> [EXERCISE REQUIREMENTS]: Print the listing below exactly, images excluded.

> [EXTRACTED MATERIAL]:

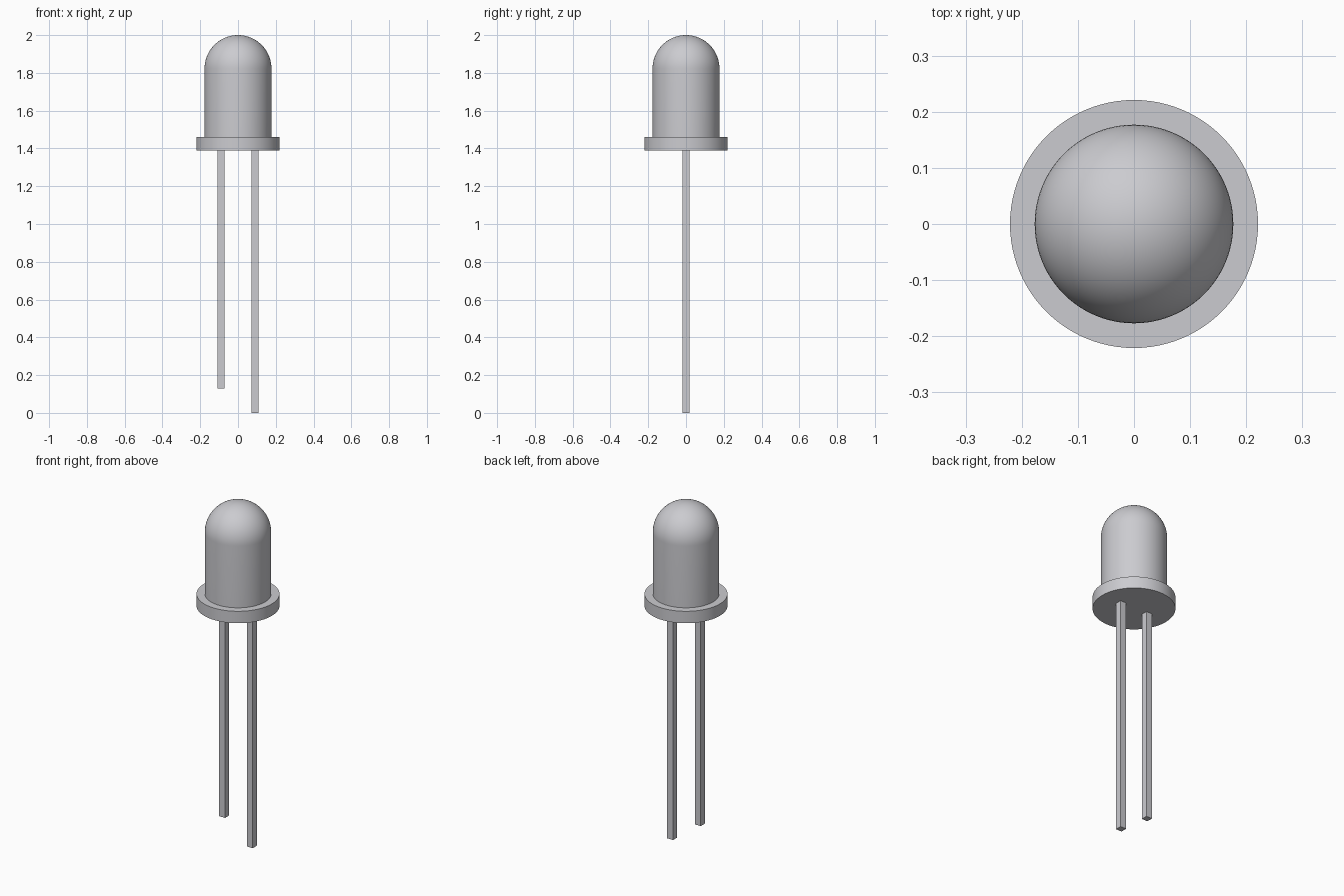
import bpy, bmesh, math
from mathutils import Vector

cube = bpy.data.objects.get("Cube")
if cube:
    bpy.data.objects.remove(cube, do_unlink=True)

# Single grey finish
grey = bpy.data.materials.new("light_grey")
grey.use_nodes = True
colour = (0.6, 0.6, 0.63, 1.0)
grey.diffuse_color = colour
grey.node_tree.nodes["Principled BSDF"].inputs["Base Color"].default_value = colour

BODY_R, FLANGE_R = 0.177, 0.221
FLANGE_BOTTOM, FLANGE_TOP, TOP = 1.39, 1.46, 2.0
LEAD_X, LEAD_W = 0.09, 0.038


def add_object(name, bm):
    bmesh.ops.recalc_face_normals(bm, faces=bm.faces[:])
    mesh = bpy.data.meshes.new(name)
    bm.to_mesh(mesh)
    bm.free()
    mesh.materials.append(grey)
    obj = bpy.data.objects.new(name, mesh)
    bpy.context.collection.objects.link(obj)
    return obj


def lathe(name, profile, steps=96):
    """Revolve an (r, z) profile around the z axis."""
    bm = bmesh.new()
    verts = [bm.verts.new((r, 0, z)) for r, z in profile]
    edges = [bm.edges.new(pair) for pair in zip(verts, verts[1:])]
    bmesh.ops.spin(bm, geom=verts + edges, cent=(0, 0, 0), axis=(0, 0, 1),
                   angle=math.tau, steps=steps, use_duplicate=False)
    bmesh.ops.remove_doubles(bm, verts=bm.verts[:], dist=1e-5)
    obj = add_object(name, bm)
    bpy.ops.object.select_all(action='DESELECT')
    obj.select_set(True)
    bpy.context.view_layer.objects.active = obj
    bpy.ops.object.shade_smooth_by_angle(angle=math.radians(30))
    return obj


def lead(name, x, bottom):
    """Square wire from the flange underside down to the given height."""
    bm = bmesh.new()
    bmesh.ops.create_cube(bm, size=1)
    height = FLANGE_BOTTOM - bottom
    bmesh.ops.scale(bm, vec=(LEAD_W, LEAD_W, height), verts=bm.verts[:])
    bmesh.ops.translate(bm, vec=Vector((x, 0, bottom + height / 2)), verts=bm.verts[:])
    return add_object(name, bm)


# Lens body: flange rim, straight wall and hemispherical dome in one profile
dome_z = TOP - BODY_R
dome = [(BODY_R * math.cos(a), dome_z + BODY_R * math.sin(a))
        for a in (math.pi / 2 * i / 24 for i in range(24))]
lathe("lens_body", [(0, FLANGE_BOTTOM), (FLANGE_R, FLANGE_BOTTOM),
                    (FLANGE_R, FLANGE_TOP), (BODY_R, FLANGE_TOP)] + dome + [(0, TOP)])

# Two wire leads, the left one longer
lead("long_lead", LEAD_X, 0.0)
lead("short_lead", -LEAD_X, 0.13)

> [TASK OUTPUT]:
import bpy, bmesh, math
from mathutils import Vector

cube = bpy.data.objects.get("Cube")
if cube:
    bpy.data.objects.remove(cube, do_unlink=True)

# Single grey finish
grey = bpy.data.materials.new("light_grey")
grey.use_nodes = True
colour = (0.6, 0.6, 0.63, 1.0)
grey.diffuse_color = colour
grey.node_tree.nodes["Principled BSDF"].inputs["Base Color"].default_value = colour

BODY_R, FLANGE_R = 0.177, 0.221
FLANGE_BOTTOM, FLANGE_TOP, TOP = 1.39, 1.46, 2.0
LEAD_X, LEAD_W = 0.09, 0.038


def add_object(name, bm):
    bmesh.ops.recalc_face_normals(bm, faces=bm.faces[:])
    mesh = bpy.data.meshes.new(name)
    bm.to_mesh(mesh)
    bm.free()
    mesh.materials.append(grey)
    obj = bpy.data.objects.new(name, mesh)
    bpy.context.collection.objects.link(obj)
    return obj


def lathe(name, profile, steps=96):
    """Revolve an (r, z) profile around the z axis."""
    bm = bmesh.new()
    verts = [bm.verts.new((r, 0, z)) for r, z in profile]
    edges = [bm.edges.new(pair) for pair in zip(verts, verts[1:])]
    bmesh.ops.spin(bm, geom=verts + edges, cent=(0, 0, 0), axis=(0, 0, 1),
                   angle=math.tau, steps=steps, use_duplicate=False)
    bmesh.ops.remove_doubles(bm, verts=bm.verts[:], dist=1e-5)
    obj = add_object(name, bm)
    bpy.ops.object.select_all(action='DESELECT')
    obj.select_set(True)
    bpy.context.view_layer.objects.active = obj
    bpy.ops.object.shade_smooth_by_angle(angle=math.radians(30))
    return obj


def lead(name, x, bottom):
    """Square wire from the flange underside down to the given height."""
    bm = bmesh.new()
    bmesh.ops.create_cube(bm, size=1)
    height = FLANGE_BOTTOM - bottom
    bmesh.ops.scale(bm, vec=(LEAD_W, LEAD_W, height), verts=bm.verts[:])
    bmesh.ops.translate(bm, vec=Vector((x, 0, bottom + height / 2)), verts=bm.verts[:])
    return add_object(name, bm)


# Lens body: flange rim, straight wall and hemispherical dome in one profile
dome_z = TOP - BODY_R
dome = [(BODY_R * math.cos(a), dome_z + BODY_R * math.sin(a))
        for a in (math.pi / 2 * i / 24 for i in range(24))]
lathe("lens_body", [(0, FLANGE_BOTTOM), (FLANGE_R, FLANGE_BOTTOM),
                    (FLANGE_R, FLANGE_TOP), (BODY_R, FLANGE_TOP)] + dome + [(0, TOP)])

# Two wire leads, the left one longer
lead("long_lead", LEAD_X, 0.0)
lead("short_lead", -LEAD_X, 0.13)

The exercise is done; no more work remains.